§ **Description of the task**
Among the entries that follow, some lines contain the word "bmesh". Show all of them.

§ **Source material**
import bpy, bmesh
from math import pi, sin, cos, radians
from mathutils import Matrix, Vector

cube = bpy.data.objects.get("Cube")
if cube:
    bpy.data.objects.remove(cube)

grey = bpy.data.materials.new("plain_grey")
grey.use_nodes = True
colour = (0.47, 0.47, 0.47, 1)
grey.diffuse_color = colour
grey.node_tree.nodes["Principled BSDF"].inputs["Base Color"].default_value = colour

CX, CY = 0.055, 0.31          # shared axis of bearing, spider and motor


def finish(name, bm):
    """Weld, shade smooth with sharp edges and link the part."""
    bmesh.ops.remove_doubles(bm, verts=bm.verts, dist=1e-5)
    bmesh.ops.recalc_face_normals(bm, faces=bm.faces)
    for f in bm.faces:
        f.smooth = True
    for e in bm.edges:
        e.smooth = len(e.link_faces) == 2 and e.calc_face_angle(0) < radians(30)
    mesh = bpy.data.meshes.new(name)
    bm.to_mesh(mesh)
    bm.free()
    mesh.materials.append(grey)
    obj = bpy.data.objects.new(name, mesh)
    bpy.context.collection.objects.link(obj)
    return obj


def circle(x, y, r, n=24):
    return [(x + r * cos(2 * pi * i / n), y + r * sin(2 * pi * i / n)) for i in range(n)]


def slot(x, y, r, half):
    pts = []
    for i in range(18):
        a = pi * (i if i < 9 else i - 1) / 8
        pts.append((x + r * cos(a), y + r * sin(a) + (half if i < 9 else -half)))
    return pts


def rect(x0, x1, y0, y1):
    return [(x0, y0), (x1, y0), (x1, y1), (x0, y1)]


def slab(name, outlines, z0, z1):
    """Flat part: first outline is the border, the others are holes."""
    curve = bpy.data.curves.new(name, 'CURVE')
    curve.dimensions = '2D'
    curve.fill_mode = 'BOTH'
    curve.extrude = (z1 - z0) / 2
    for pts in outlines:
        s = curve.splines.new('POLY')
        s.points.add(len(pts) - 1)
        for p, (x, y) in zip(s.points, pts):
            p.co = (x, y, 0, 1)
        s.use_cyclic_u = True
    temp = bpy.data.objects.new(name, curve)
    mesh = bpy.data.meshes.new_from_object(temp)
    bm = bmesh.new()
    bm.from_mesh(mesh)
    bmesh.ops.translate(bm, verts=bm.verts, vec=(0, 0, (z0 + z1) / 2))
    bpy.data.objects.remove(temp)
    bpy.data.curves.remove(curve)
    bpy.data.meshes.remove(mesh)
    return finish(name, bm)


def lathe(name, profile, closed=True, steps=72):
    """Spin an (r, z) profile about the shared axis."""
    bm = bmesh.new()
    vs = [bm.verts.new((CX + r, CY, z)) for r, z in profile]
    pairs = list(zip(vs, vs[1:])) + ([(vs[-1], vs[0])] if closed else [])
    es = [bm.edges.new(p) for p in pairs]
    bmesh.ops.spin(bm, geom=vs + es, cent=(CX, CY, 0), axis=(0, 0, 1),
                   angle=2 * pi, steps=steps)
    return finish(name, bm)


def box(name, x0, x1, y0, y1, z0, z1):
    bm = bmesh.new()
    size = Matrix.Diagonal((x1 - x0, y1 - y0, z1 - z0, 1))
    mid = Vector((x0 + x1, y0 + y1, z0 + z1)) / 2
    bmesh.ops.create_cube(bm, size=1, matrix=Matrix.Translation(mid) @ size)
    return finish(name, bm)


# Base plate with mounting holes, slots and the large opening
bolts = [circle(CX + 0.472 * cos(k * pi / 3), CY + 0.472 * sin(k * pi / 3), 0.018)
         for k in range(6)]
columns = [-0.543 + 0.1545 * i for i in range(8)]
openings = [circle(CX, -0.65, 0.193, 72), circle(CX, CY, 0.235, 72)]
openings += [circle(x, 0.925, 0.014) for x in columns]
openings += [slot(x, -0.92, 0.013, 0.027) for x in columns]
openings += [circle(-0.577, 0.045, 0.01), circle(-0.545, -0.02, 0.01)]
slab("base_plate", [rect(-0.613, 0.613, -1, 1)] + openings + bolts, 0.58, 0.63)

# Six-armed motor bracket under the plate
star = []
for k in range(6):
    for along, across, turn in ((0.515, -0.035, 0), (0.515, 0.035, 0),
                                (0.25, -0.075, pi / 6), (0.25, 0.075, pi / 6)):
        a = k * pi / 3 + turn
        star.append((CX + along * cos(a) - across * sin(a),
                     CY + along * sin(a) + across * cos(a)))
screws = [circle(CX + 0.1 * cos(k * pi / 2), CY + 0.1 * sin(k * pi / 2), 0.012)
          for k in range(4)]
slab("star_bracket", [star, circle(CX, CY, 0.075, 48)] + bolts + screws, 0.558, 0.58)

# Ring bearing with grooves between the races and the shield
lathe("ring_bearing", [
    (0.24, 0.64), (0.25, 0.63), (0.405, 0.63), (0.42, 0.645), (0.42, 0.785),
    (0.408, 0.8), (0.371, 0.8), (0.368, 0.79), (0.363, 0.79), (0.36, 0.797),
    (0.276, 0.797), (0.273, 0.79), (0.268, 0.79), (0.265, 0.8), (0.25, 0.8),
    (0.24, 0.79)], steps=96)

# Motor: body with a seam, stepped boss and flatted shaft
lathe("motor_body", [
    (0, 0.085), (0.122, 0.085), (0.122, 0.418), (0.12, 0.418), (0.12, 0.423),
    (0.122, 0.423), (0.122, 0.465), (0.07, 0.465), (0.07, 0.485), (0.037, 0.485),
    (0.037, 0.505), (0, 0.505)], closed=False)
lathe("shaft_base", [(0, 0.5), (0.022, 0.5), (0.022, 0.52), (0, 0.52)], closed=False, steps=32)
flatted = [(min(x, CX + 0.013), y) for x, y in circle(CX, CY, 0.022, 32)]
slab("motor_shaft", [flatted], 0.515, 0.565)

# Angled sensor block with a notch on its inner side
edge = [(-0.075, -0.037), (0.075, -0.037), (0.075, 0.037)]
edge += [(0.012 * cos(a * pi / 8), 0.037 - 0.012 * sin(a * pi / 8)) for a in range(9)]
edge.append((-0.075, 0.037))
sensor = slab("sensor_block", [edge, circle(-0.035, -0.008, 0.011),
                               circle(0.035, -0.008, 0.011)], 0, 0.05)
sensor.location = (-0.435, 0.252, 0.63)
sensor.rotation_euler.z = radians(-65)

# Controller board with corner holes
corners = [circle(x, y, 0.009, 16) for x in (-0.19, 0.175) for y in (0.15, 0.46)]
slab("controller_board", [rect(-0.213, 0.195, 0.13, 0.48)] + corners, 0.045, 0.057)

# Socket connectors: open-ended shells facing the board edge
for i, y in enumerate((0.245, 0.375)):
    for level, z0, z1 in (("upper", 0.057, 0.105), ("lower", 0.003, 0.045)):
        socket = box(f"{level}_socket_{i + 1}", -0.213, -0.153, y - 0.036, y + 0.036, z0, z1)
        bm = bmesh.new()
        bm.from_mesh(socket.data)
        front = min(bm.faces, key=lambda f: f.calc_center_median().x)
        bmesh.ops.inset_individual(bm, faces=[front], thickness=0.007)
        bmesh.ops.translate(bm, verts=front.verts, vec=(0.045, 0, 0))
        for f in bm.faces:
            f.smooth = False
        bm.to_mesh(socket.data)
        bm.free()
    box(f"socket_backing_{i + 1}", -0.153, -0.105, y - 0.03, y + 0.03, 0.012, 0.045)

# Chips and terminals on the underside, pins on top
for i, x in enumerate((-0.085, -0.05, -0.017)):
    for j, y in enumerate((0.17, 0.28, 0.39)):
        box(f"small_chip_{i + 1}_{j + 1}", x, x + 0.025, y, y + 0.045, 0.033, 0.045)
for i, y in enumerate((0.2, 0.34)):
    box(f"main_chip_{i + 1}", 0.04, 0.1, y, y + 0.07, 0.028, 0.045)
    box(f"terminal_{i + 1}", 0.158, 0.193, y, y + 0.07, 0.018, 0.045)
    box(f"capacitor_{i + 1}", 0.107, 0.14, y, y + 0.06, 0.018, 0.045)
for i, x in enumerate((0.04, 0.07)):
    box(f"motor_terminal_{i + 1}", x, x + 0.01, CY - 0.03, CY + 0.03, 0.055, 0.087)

§ **Task output**
import bpy, bmesh
    bmesh.ops.remove_doubles(bm, verts=bm.verts, dist=1e-5)
    bmesh.ops.recalc_face_normals(bm, faces=bm.faces)
    bm = bmesh.new()
    bmesh.ops.translate(bm, verts=bm.verts, vec=(0, 0, (z0 + z1) / 2))
    bm = bmesh.new()
    bmesh.ops.spin(bm, geom=vs + es, cent=(CX, CY, 0), axis=(0, 0, 1),
    bm = bmesh.new()
    bmesh.ops.create_cube(bm, size=1, matrix=Matrix.Translation(mid) @ size)
        bm = bmesh.new()
        bmesh.ops.inset_individual(bm, faces=[front], thickness=0.007)
        bmesh.ops.translate(bm, verts=front.verts, vec=(0.045, 0, 0))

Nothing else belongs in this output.